◆ TASK GOAL
In the entries below, count each line holding the word "name". Answer with the total alone.

◆ PROVIDED MATERIAL

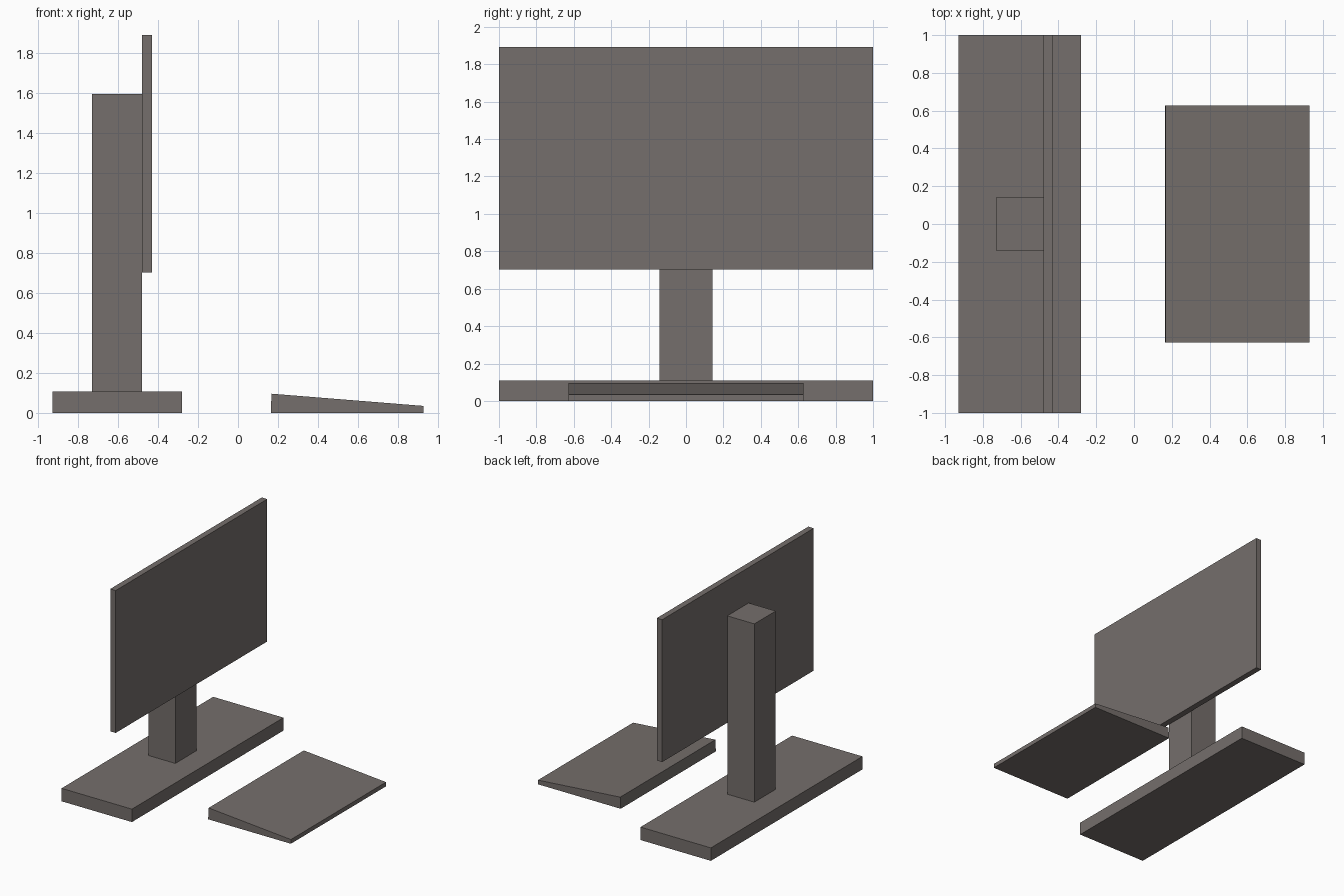
import bpy

if "Cube" in bpy.data.objects:
    bpy.data.objects.remove(bpy.data.objects["Cube"])

grey = bpy.data.materials.new("warm_grey")
grey.diffuse_color = (0.178, 0.158, 0.149, 1)
grey.use_nodes = True
grey.node_tree.nodes["Principled BSDF"].inputs["Base Color"].default_value = grey.diffuse_color


def extrude_y(name, profile, half_width):
    """Extrude an (x, z) profile symmetrically along y."""
    n = len(profile)
    verts = [(x, y, z) for y in (-half_width, half_width) for x, z in profile]
    faces = [tuple(range(n)), tuple(reversed(range(n, 2 * n)))]
    faces += [(i, i + n, (i + 1) % n + n, (i + 1) % n) for i in range(n)]
    mesh = bpy.data.meshes.new(name)
    mesh.from_pydata(verts, [], faces)
    mesh.materials.append(grey)
    obj = bpy.data.objects.new(name, mesh)
    bpy.context.collection.objects.link(obj)
    return obj


def box(name, x0, x1, z0, z1, half_width):
    return extrude_y(name, [(x0, z0), (x1, z0), (x1, z1), (x0, z1)], half_width)


# Monitor: flat foot, upright column, thin panel
box("monitor_base", -0.93, -0.28, 0.0, 0.108, 1.0)
box("monitor_column", -0.73, -0.48, 0.108, 1.597, 0.141)
box("monitor_screen", -0.48, -0.43, 0.704, 1.893, 1.0)

# Keyboard: wedge sloping down towards the user, back edge slightly tilted
extrude_y("keyboard", [(0.164, 0.0), (0.928, 0.0), (0.928, 0.035), (0.168, 0.096)], 0.628)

◆ TASK OUTPUT
5